• THE TASK
For each line below that holds "section", return the line as it stands.

:: DATA RECORDS ::

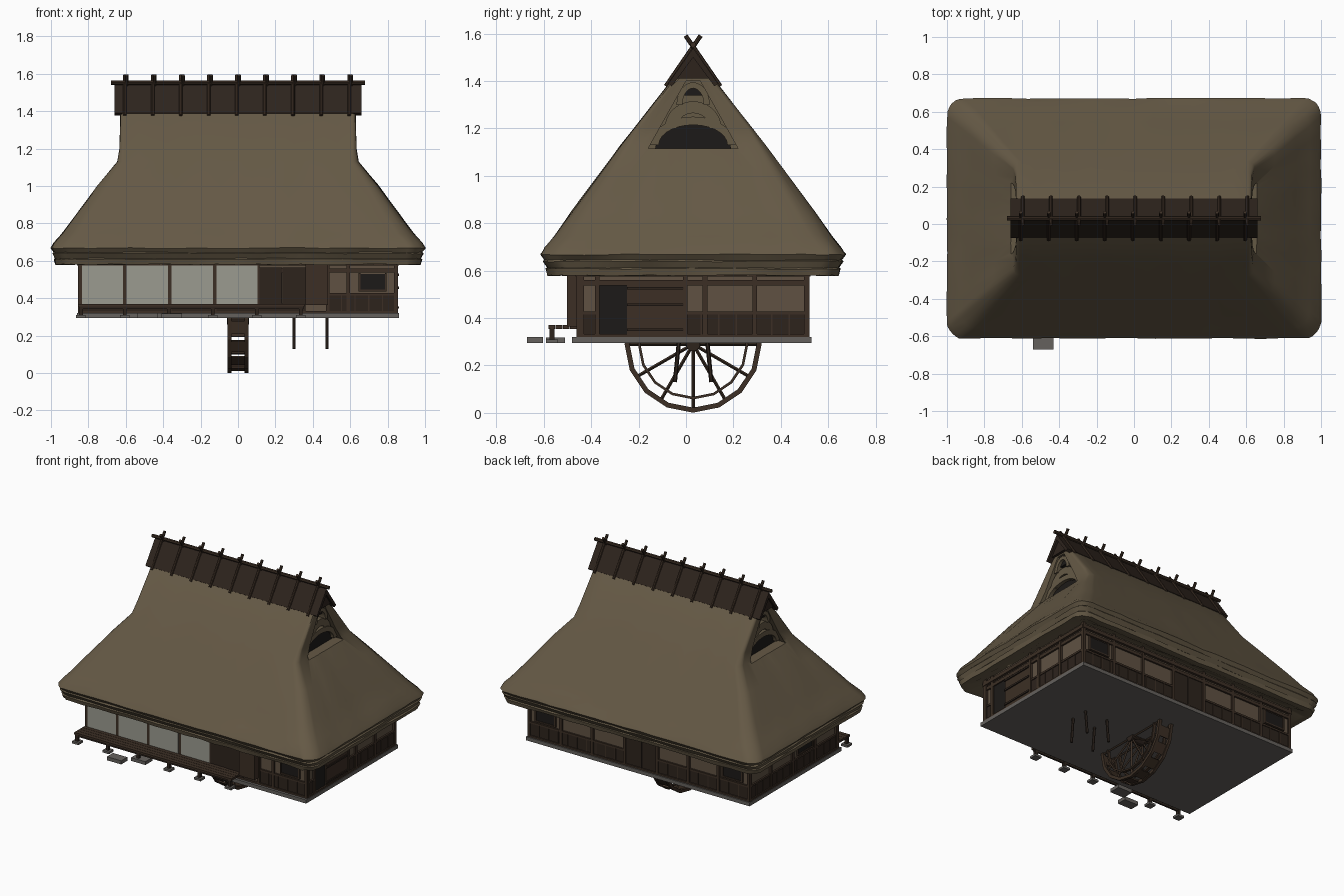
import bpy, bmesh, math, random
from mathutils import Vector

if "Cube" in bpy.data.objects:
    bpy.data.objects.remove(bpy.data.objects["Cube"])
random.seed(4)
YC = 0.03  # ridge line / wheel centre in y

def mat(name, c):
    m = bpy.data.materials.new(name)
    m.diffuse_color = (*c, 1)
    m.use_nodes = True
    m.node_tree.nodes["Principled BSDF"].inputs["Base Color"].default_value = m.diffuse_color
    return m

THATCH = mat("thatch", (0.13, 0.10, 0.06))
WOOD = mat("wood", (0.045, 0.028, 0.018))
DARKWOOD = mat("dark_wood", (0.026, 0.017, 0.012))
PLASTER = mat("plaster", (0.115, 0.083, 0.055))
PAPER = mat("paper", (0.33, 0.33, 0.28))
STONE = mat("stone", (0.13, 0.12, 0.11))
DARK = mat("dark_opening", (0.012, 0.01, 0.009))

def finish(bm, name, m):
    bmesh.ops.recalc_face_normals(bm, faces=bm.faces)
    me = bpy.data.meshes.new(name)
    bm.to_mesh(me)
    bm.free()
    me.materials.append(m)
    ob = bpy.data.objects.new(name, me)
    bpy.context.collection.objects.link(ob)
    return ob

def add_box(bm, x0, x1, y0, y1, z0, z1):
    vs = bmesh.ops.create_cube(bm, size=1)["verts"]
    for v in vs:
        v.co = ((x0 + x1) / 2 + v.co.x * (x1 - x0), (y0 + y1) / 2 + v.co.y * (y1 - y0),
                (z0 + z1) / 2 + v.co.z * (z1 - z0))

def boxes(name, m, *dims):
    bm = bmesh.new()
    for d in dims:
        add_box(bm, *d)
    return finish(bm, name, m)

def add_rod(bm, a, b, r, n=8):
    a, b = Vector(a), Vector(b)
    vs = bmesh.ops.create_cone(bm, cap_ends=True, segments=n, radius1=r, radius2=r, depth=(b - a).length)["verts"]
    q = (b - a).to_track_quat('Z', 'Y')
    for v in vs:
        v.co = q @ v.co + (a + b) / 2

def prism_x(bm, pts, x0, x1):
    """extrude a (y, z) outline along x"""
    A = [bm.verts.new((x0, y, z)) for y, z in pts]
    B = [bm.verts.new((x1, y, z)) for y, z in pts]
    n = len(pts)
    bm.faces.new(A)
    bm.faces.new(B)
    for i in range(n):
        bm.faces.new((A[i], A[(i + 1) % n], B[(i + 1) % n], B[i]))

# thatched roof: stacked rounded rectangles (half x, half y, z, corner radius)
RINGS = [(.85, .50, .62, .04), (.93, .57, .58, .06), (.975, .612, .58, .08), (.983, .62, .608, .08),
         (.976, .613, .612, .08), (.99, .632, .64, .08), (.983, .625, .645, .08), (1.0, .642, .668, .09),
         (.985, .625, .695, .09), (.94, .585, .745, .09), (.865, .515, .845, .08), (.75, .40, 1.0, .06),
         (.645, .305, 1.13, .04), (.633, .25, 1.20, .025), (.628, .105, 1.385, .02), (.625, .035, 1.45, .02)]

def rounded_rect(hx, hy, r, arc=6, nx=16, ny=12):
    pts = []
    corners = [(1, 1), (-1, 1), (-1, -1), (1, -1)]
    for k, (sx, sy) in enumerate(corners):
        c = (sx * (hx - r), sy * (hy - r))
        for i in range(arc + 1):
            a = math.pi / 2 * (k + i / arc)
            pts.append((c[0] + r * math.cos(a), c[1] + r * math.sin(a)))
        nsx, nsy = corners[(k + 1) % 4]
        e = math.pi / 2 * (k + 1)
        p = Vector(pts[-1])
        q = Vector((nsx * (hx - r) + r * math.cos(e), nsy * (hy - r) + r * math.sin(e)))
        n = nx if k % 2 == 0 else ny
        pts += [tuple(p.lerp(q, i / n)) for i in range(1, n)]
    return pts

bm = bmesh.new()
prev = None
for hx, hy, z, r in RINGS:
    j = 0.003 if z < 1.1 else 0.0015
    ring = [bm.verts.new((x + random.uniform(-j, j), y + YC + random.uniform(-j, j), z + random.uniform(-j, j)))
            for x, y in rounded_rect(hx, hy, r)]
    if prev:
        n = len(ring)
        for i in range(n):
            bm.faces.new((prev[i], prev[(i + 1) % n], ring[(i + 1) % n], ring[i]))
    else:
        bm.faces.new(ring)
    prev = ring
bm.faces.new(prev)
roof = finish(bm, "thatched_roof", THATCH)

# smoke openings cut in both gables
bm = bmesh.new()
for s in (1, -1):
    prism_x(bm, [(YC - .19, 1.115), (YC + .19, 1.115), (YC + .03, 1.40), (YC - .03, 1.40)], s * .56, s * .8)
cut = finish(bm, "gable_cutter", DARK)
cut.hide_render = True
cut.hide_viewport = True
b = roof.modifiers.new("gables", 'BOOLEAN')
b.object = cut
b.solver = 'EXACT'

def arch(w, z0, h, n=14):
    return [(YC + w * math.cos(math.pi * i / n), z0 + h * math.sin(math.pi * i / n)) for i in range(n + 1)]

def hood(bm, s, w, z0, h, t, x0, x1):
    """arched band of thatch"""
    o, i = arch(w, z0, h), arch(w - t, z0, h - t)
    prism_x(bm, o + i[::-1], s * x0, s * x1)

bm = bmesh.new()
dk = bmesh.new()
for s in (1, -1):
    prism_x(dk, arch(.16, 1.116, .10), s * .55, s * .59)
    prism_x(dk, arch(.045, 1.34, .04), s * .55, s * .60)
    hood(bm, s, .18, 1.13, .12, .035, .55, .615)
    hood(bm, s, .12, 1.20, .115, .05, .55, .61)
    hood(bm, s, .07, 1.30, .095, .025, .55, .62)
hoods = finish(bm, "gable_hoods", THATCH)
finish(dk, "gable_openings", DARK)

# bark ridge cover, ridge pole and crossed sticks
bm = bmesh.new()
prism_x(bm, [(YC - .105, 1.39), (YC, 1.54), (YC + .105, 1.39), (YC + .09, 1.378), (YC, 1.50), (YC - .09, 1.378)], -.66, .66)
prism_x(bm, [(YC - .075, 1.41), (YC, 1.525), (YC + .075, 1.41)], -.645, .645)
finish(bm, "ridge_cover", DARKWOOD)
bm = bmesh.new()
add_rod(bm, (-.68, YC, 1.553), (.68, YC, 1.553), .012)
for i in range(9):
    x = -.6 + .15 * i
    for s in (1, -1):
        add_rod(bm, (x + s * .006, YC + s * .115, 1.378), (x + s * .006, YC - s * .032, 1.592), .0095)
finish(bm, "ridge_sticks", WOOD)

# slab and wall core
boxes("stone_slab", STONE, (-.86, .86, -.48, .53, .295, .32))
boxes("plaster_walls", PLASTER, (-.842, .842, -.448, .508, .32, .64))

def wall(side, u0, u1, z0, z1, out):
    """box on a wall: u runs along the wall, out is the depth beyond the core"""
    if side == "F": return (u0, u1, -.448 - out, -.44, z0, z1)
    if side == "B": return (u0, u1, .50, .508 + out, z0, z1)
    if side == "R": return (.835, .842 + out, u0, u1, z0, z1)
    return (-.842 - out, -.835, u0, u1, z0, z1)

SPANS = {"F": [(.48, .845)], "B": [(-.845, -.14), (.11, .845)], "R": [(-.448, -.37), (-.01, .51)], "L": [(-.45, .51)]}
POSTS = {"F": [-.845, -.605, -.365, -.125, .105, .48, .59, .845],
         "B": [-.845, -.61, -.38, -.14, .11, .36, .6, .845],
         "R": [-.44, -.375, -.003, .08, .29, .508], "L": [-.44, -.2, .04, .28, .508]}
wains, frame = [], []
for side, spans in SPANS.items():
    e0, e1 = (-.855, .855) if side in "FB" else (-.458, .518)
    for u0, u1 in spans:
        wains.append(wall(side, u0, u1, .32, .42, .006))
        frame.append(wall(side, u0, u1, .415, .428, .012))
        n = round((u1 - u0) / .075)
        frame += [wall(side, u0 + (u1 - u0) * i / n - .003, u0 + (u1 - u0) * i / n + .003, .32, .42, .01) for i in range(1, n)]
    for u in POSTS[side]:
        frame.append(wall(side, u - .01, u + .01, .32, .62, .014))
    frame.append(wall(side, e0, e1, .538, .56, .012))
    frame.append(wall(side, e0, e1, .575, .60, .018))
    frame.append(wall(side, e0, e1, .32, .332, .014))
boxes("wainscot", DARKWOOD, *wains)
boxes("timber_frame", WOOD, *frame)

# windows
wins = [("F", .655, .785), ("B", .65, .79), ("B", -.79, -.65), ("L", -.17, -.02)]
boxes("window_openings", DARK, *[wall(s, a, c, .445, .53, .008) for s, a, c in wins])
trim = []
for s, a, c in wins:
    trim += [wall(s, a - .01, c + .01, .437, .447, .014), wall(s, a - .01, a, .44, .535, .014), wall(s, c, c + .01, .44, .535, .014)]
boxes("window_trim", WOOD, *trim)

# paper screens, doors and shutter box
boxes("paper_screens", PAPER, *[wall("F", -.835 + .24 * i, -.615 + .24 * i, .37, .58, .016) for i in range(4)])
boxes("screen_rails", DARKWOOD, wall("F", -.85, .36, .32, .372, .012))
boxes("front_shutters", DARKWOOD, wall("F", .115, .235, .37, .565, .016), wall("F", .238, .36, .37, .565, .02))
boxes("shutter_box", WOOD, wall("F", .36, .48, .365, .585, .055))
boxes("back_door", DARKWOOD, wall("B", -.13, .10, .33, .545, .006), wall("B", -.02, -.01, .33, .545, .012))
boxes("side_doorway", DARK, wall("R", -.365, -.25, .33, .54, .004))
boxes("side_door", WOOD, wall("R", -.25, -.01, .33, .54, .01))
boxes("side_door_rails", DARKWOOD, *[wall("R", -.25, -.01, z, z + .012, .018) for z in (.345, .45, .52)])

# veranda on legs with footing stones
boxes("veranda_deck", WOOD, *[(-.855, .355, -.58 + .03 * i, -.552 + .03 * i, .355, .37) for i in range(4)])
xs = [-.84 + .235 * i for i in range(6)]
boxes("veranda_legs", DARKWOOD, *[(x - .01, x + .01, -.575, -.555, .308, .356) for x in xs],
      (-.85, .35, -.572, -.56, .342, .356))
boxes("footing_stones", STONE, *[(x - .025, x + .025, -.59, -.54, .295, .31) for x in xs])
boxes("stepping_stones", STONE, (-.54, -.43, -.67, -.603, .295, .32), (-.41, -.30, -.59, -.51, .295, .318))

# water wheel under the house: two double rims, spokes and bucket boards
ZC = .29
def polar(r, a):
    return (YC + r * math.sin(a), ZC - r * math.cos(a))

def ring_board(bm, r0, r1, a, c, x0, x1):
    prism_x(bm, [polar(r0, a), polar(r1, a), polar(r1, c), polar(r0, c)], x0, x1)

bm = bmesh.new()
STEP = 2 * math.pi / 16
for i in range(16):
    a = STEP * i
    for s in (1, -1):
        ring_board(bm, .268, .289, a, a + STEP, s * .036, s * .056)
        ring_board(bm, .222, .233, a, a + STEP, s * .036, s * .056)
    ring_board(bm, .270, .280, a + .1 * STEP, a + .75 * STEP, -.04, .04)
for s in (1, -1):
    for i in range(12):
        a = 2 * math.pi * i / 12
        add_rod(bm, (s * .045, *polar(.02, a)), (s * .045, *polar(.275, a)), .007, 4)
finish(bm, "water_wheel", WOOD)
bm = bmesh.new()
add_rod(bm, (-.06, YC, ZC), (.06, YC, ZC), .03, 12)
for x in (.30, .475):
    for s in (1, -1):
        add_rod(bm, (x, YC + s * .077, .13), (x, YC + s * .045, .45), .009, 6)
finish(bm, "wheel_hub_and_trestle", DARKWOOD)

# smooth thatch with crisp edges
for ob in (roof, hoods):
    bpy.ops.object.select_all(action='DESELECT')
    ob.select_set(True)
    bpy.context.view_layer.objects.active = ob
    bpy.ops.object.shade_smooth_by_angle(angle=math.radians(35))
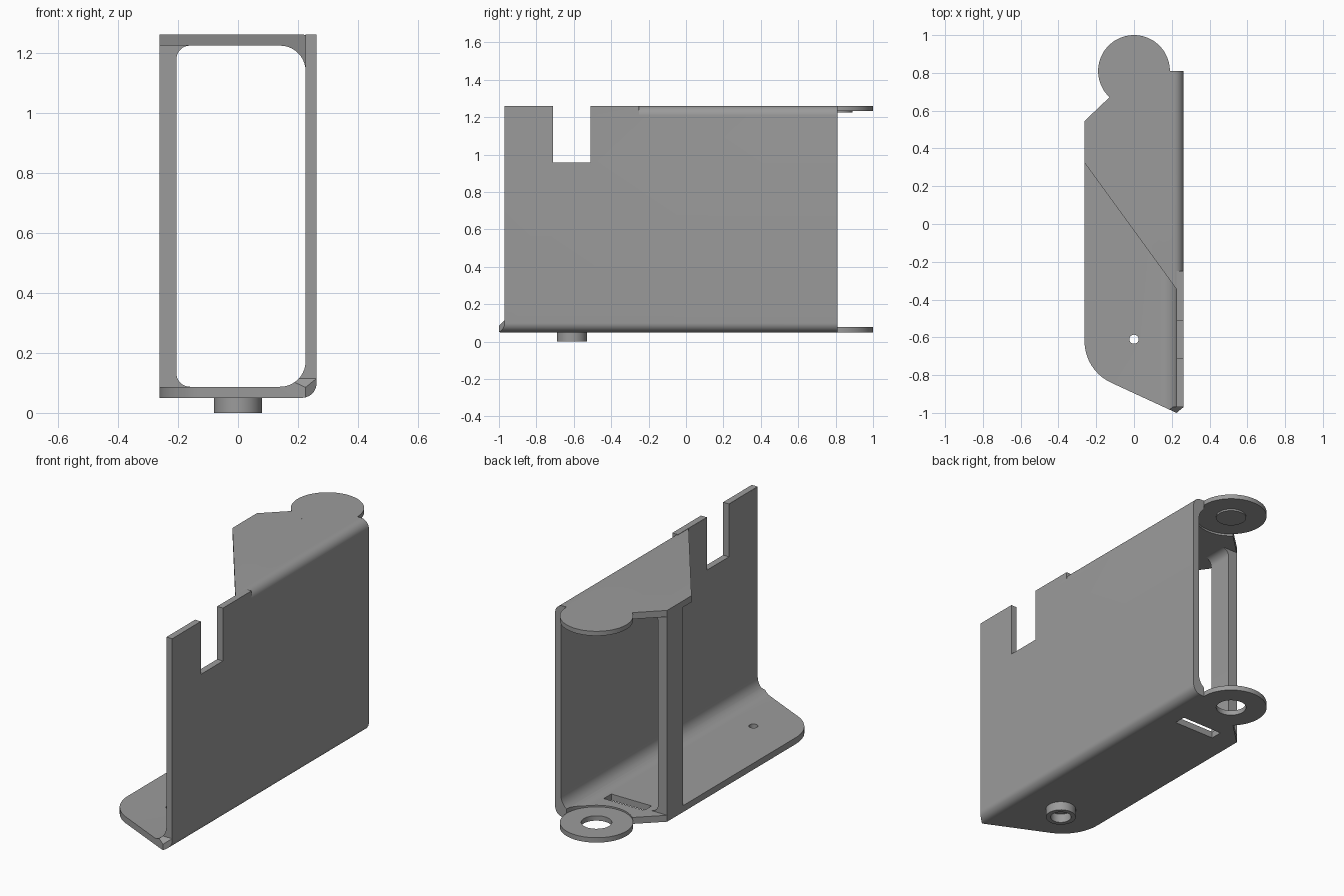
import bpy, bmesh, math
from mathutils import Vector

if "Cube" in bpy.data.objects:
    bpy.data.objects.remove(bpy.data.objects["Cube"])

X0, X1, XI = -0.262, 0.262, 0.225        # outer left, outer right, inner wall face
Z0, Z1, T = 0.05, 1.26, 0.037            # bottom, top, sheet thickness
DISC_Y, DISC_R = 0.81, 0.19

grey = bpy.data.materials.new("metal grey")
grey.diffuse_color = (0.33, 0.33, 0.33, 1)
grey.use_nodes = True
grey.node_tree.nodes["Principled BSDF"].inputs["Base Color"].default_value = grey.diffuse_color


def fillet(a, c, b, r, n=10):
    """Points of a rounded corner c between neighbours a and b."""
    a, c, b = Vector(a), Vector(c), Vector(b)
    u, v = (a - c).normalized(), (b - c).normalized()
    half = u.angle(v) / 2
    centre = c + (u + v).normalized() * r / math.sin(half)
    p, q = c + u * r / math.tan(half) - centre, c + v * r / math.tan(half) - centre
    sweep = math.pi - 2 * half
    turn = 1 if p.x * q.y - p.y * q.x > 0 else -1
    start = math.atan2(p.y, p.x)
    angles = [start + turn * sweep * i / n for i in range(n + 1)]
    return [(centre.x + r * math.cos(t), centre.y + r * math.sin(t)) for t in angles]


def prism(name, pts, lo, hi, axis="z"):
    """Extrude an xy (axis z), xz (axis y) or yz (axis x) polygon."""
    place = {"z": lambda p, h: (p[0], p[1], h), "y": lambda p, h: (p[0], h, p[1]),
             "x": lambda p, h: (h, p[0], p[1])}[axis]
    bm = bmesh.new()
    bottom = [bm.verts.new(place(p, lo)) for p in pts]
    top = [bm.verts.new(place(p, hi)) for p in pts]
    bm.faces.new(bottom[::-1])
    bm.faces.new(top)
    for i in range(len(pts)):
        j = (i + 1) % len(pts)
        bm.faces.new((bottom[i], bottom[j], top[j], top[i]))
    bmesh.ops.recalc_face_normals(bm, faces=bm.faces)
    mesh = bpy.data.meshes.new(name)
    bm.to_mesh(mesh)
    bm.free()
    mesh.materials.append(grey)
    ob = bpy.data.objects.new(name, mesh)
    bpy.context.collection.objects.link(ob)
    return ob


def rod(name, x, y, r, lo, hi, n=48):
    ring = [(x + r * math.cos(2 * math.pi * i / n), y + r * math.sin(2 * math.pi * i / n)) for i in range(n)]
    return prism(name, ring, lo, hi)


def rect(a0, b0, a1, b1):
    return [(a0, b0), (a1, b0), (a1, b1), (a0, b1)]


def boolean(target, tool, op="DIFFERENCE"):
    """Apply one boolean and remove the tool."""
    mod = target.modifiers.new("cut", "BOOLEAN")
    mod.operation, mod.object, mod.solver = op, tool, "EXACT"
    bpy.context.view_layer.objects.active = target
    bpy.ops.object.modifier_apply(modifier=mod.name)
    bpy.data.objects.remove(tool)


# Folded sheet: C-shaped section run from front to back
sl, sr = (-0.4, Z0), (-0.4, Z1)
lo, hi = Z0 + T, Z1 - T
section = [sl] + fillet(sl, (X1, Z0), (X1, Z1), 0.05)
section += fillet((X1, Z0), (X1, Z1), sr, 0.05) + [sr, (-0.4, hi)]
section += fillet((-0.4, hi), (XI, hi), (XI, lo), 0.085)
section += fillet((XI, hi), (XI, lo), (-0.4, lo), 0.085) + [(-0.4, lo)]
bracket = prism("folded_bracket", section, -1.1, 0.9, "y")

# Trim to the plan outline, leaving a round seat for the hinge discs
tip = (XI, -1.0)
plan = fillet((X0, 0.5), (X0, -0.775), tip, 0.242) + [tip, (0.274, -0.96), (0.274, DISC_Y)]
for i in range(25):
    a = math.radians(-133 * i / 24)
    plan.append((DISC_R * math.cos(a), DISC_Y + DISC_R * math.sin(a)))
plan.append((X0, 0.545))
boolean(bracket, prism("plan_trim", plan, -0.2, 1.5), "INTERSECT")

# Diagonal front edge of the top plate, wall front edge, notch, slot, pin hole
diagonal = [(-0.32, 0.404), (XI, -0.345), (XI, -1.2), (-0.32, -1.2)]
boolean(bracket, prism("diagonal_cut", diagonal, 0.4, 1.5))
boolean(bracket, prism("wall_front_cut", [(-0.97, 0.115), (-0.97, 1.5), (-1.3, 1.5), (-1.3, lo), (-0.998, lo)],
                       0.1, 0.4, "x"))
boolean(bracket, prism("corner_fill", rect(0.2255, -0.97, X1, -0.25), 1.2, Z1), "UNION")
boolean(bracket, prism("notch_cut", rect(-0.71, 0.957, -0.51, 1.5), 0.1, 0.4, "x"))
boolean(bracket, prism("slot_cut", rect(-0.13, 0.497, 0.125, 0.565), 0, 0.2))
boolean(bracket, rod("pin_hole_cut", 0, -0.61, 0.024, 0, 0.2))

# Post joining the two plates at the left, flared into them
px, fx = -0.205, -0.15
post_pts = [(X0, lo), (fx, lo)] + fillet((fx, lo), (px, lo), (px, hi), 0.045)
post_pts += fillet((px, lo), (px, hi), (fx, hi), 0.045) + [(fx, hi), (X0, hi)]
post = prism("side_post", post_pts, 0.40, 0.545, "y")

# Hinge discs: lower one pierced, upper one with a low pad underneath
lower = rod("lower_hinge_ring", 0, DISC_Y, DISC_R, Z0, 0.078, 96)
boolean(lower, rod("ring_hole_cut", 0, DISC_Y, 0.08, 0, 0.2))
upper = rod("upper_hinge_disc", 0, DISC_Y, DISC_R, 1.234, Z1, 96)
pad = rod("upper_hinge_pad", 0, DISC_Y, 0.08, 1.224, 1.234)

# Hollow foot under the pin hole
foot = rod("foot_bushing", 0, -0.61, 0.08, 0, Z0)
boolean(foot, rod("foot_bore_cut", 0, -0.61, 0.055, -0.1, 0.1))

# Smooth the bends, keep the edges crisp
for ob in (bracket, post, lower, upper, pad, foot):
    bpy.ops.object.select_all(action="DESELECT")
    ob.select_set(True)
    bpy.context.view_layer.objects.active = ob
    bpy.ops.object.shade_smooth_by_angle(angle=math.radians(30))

:::

• RESULT BELOW
# Folded sheet: C-shaped section run from front to back
section = [sl] + fillet(sl, (X1, Z0), (X1, Z1), 0.05)
section += fillet((X1, Z0), (X1, Z1), sr, 0.05) + [sr, (-0.4, hi)]
section += fillet((-0.4, hi), (XI, hi), (XI, lo), 0.085)
section += fillet((XI, hi), (XI, lo), (-0.4, lo), 0.085) + [(-0.4, lo)]
bracket = prism("folded_bracket", section, -1.1, 0.9, "y")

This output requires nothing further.